- Cucumber slices
- Fresh coriander
- To make the soup add all ingredients but the winter melon or daikon to a saucepan. Bring to the boil and reduce heat to a low simmer for 10 minutes. Add melon/daikon and cook another 10-15 minutes until vegetables are knife tender.
- To make rice, heat oil in a saucepan to medium-high heat. Add the sliced shallots and fry until they begin to brown. Add garlic and coriander stems (or root). Cook, stirring often, for about 30 seconds. Add ginger and cook another 30 seconds. Tip the rice in and stir to coat all grains with oil. Add stock, leftover mushrooms from the soup (optional), ground shiitake (optional), soy sauce, sugar, and salt. Stir a few times until everything is evenly distributed. Toss the pandan leaf in the pot and poke it down into the rice. Bring to the boil and immediately turn to medium low, cover, and leave to cook for about 10 minutes. After 10 minutes turn the heat off but keep the lid on.
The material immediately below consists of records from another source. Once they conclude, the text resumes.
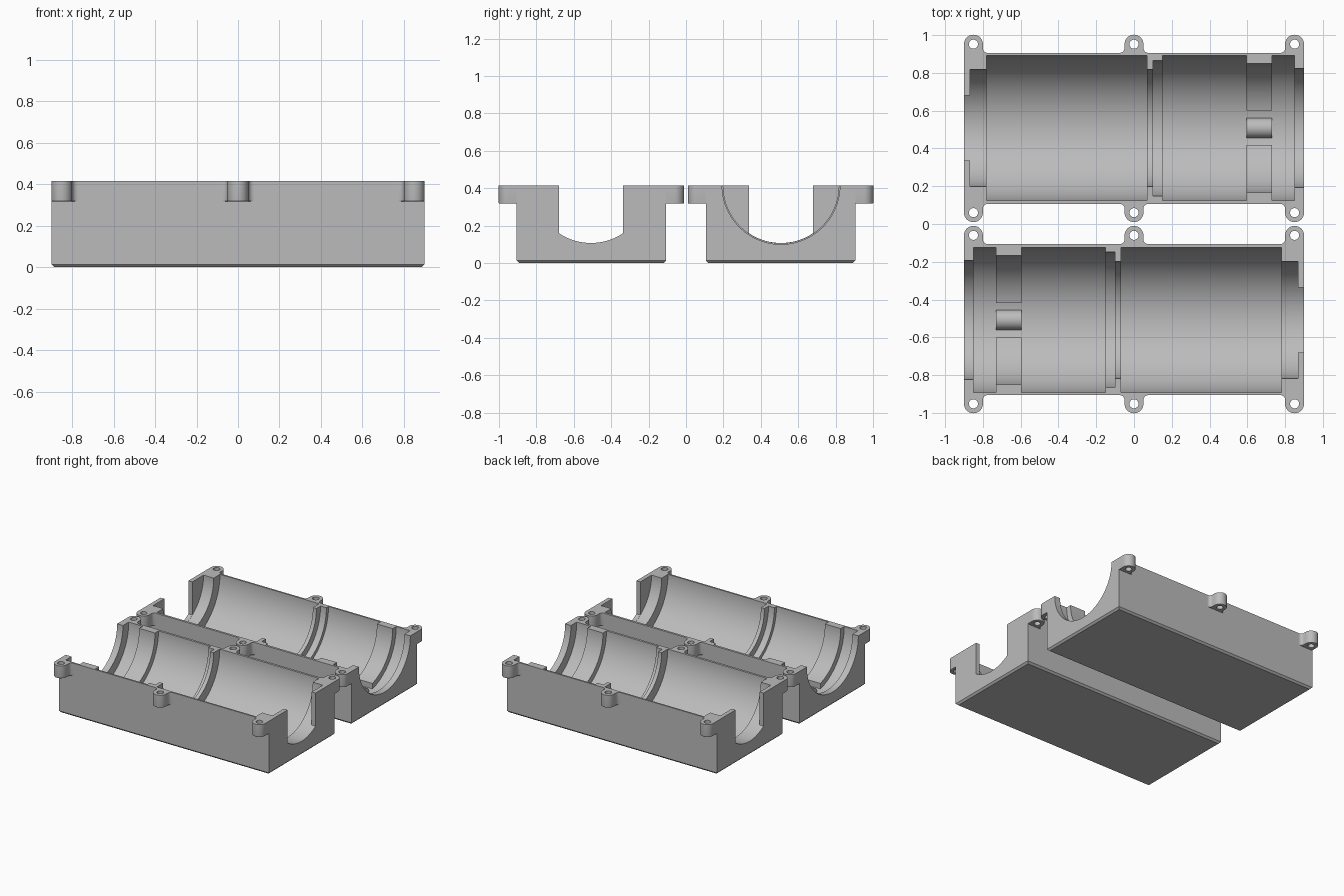
import bpy, bmesh, math

if "Cube" in bpy.data.objects:
    bpy.data.objects.remove(bpy.data.objects["Cube"])

TOP = 0.415      # parting plane height
CY = 0.508       # bore axis y
grey = bpy.data.materials.new("plain_grey")
grey.diffuse_color = (0.5, 0.5, 0.5, 1)
grey.use_nodes = True
grey.node_tree.nodes["Principled BSDF"].inputs["Base Color"].default_value = grey.diffuse_color


def to_object(name, bm):
    bmesh.ops.recalc_face_normals(bm, faces=bm.faces)
    me = bpy.data.meshes.new(name)
    bm.to_mesh(me)
    bm.free()
    me.materials.append(grey)
    ob = bpy.data.objects.new(name, me)
    bpy.context.collection.objects.link(ob)
    return ob


def prism(name, pts, vec):
    """Extrude a closed 3D polygon along vec."""
    bm = bmesh.new()
    f = bm.faces.new([bm.verts.new(p) for p in pts])
    ext = bmesh.ops.extrude_face_region(bm, geom=[f])
    vs = [v for v in ext["geom"] if isinstance(v, bmesh.types.BMVert)]
    bmesh.ops.translate(bm, verts=vs, vec=vec)
    return to_object(name, bm)


def lathe_x(name, profile, seg=128):
    """Revolve (x, radius) points about the bore axis."""
    bm = bmesh.new()
    rings = []
    for x, r in profile:
        rings.append([bm.verts.new((x, CY + r * math.cos((i + .5) * math.tau / seg),
                                    TOP + r * math.sin((i + .5) * math.tau / seg)))
                      for i in range(seg)])
    for a, b in zip(rings, rings[1:]):
        for i in range(seg):
            j = (i + 1) % seg
            bm.faces.new((a[i], a[j], b[j], b[i]))
    bm.faces.new(rings[0])
    bm.faces.new(rings[-1])
    return to_object(name, bm)


def arc_slot(name, r, y0, y1, x0, x1):
    """Straight-sided slot with a round floor of radius r."""
    pts = [(x0, y1, TOP + .1), (x0, y0, TOP + .1)]
    for i in range(17):
        y = y0 + (y1 - y0) * i / 16
        pts.append((x0, y, TOP - math.sqrt(r * r - (y - CY) ** 2)))
    return prism(name, pts, (x1 - x0, 0, 0))


def cut(ob, cutter):
    m = ob.modifiers.new("cut", 'BOOLEAN')
    m.operation, m.solver, m.object = 'DIFFERENCE', 'EXACT', cutter
    bpy.context.view_layer.objects.active = ob
    bpy.ops.object.modifier_apply(modifier=m.name)
    bpy.data.objects.remove(cutter)


def smooth(ob, deg=30):
    bpy.ops.object.select_all(action='DESELECT')
    ob.select_set(True)
    bpy.context.view_layer.objects.active = ob
    bpy.ops.object.shade_smooth_by_angle(angle=math.radians(deg))


# Shell block with a chamfered underside
Y0, Y1 = 0.106, 0.906
shell = prism("half_shell", [(-.9, Y0, 0), (.9, Y0, 0), (.9, Y1, 0), (-.9, Y1, 0)], (0, 0, TOP))
bm = bmesh.new()
bm.from_mesh(shell.data)
bmesh.ops.bevel(bm, geom=[e for e in bm.edges if all(v.co.z < .01 for v in e.verts)],
                offset=.014, segments=1, affect='EDGES')
bm.to_mesh(shell.data)
bm.free()

# Stepped bore: (start x, radius) of each section
steps = [(-.867, .309), (-.78, .385), (.07, .309), (.10, .359), (.15, .385),
         (.595, .342), (.73, .385), (.85, .315), (.95, 0)]
profile = []
for (x0, r), (x1, _) in zip(steps, steps[1:]):
    profile += [(x0, r), (x1, r)]
cut(shell, lathe_x("bore", profile))

# Narrow end slot, and the gap through the inner ring
cut(shell, arc_slot("end_slot", .308, CY - .171, CY + .171, -.95, -.80))
cut(shell, arc_slot("ring_gap", .384, CY - .09, CY + .093, .58, .74))
smooth(shell)

# Round rib lying on the floor of the ring gap
rib_pts = [(.595, CY + .053 * math.cos(a), .03 + .053 * math.sin(a))
           for a in (math.pi * i / 24 for i in range(25))]
rib = prism("floor_rib", rib_pts, (.135, 0, 0))
smooth(rib)


# Screw lugs with filleted roots, rounded underside and a through hole
def lug(x, side):
    R, F, root = .05, .025, .046
    # right half outline: root fillet, flank, then round nose (local u, v)
    right = [(R + F, -.004)] + [(R + F - F * math.sin(a), F - F * math.cos(a))
                                for a in (math.pi / 2 * i / 6 for i in range(7))]
    nose = [(R * math.cos(a), root + R * math.sin(a))
            for a in (math.pi * i / 24 for i in range(25))]
    left = [(-u, v) for u, v in reversed(right)]
    outline = right + nose + left
    base = Y1 if side > 0 else Y0
    pts = []
    for u, v in outline:
        px = max(-.9, min(.9, x + u))
        p = (px, base + side * v, .318)
        if not pts or math.dist(p, pts[-1]) > 1e-4:
            pts.append(p)
    ob = prism("screw_lug", pts, (0, 0, TOP - .318))
    # round the lower rim, away from the root
    bm = bmesh.new()
    bm.from_mesh(ob.data)
    rim = [e for e in bm.edges if all(v.co.z < .32 and side * (v.co.y - base) > -.001
                                      for v in e.verts)]
    bmesh.ops.bevel(bm, geom=rim, offset=.018, segments=4, profile=.5,
                    affect='EDGES', clamp_overlap=True)
    bm.to_mesh(ob.data)
    bm.free()
    cy = base + side * root
    hole = prism("hole", [(x + .024 * math.cos(math.tau * i / 32),
                           cy + .024 * math.sin(math.tau * i / 32), .25)
                          for i in range(32)], (0, 0, .3))
    cut(ob, hole)
    smooth(ob, 40)
    return ob


parts = [shell, rib] + [lug(x, s) for x in (-.85, 0, .85) for s in (-1, 1)]

# Matching half, turned half a revolution
for ob in parts:
    twin = ob.copy()
    twin.name = "front_" + ob.name
    twin.rotation_euler.z = math.pi
    bpy.context.collection.objects.link(twin)
    ob.name = "rear_" + ob.name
- While the rice is cooking, make the dipping sauce. Grind the tao jeow and both kinds of sugars to a smooth paste using a pestle and mortar. Add remaining ingredients stir firmly with the pestle. You can also use a spice grinder for ease or use a store bought chicken rice sauce.
- To make the steamed yuba: Bring a steamer to a rolling boil. Place the marinated yuba on plate and steam for 5 minutes. When finished you can drain any pooled liquid into the soup. Cut the yuba into slices.
- To make the fried yuba: combine the water and tempura flour in a bowl. Coat the yuba evenly with the batter. Deep fry until golden and crispy. Shake off excess oil and cut the yuba into slices.
- Divide the rice between 2 plates and place the yuba over or alongside the rice. Serve with a small ramekin of sauce, a bowl of the soup, a few slices of cucumber, and a sprig or two of coriander.
Leave a Reply